● What to do:
Give only the lines from the one containing "ob = bpy.context.object" through the end of the material below, exactly as written.

● Listed entries:
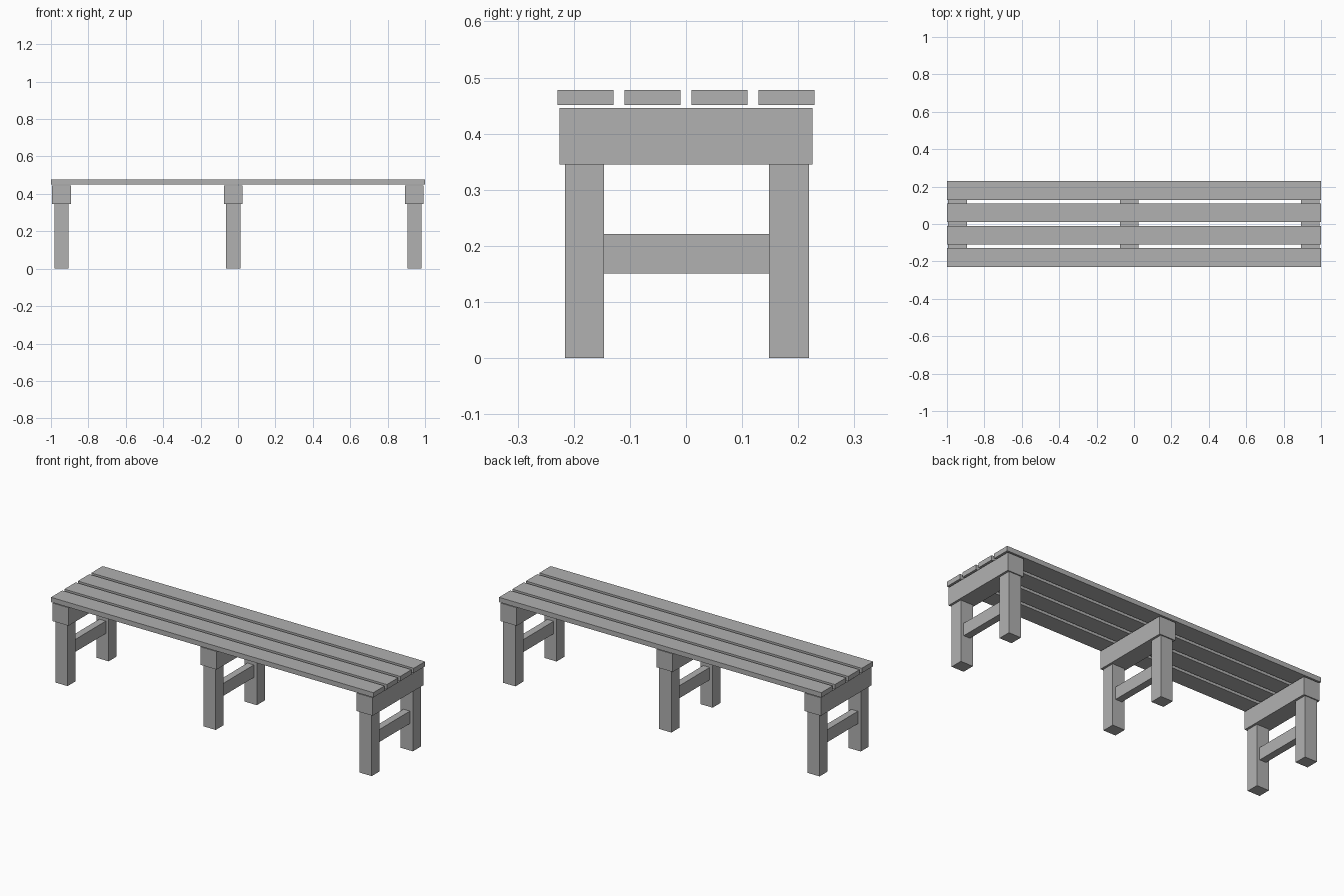
import bpy

if "Cube" in bpy.data.objects:
    bpy.data.objects.remove(bpy.data.objects["Cube"])

grey = bpy.data.materials.new("dark_grey")
grey.diffuse_color = (0.44, 0.44, 0.44, 1)
grey.use_nodes = True
grey.node_tree.nodes["Principled BSDF"].inputs["Base Color"].default_value = grey.diffuse_color


def box(name, x, y, z):
    """Add a box from (min, max) ranges on each axis."""
    bpy.ops.mesh.primitive_cube_add(
        size=1, location=[(a + b) / 2 for a, b in (x, y, z)])
    ob = bpy.context.object
    ob.name = name
    ob.scale = [b - a for a, b in (x, y, z)]
    bpy.ops.object.transform_apply(location=False, rotation=False, scale=True)
    ob.data.materials.append(grey)
    return ob


# Four seat slats
for i in range(4):
    y = -0.179 + 0.1193 * i
    box(f"seat_slat_{i + 1}", (-1, 1), (y - 0.05, y + 0.05), (0.451, 0.478))

# Three trestle frames: cross beam, two legs and a stretcher
for side, x in (("left", -0.944), ("middle", -0.025), ("right", 0.943)):
    box(f"{side}_cross_beam", (x - 0.05, x + 0.05), (-0.225, 0.225), (0.345, 0.446))
    leg_x = (x - 0.038, x + 0.038)
    box(f"{side}_front_leg", leg_x, (-0.216, -0.146), (0, 0.345))
    box(f"{side}_back_leg", leg_x, (0.148, 0.219), (0, 0.345))
    box(f"{side}_stretcher", (x - 0.02, x + 0.02), (-0.146, 0.148), (0.151, 0.221))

● Response box:
    ob = bpy.context.object
    ob.name = name
    ob.scale = [b - a for a, b in (x, y, z)]
    bpy.ops.object.transform_apply(location=False, rotation=False, scale=True)
    ob.data.materials.append(grey)
    return ob


# Four seat slats
for i in range(4):
    y = -0.179 + 0.1193 * i
    box(f"seat_slat_{i + 1}", (-1, 1), (y - 0.05, y + 0.05), (0.451, 0.478))

# Three trestle frames: cross beam, two legs and a stretcher
for side, x in (("left", -0.944), ("middle", -0.025), ("right", 0.943)):
    box(f"{side}_cross_beam", (x - 0.05, x + 0.05), (-0.225, 0.225), (0.345, 0.446))
    leg_x = (x - 0.038, x + 0.038)
    box(f"{side}_front_leg", leg_x, (-0.216, -0.146), (0, 0.345))
    box(f"{side}_back_leg", leg_x, (0.148, 0.219), (0, 0.345))
    box(f"{side}_stretcher", (x - 0.02, x + 0.02), (-0.146, 0.148), (0.151, 0.221))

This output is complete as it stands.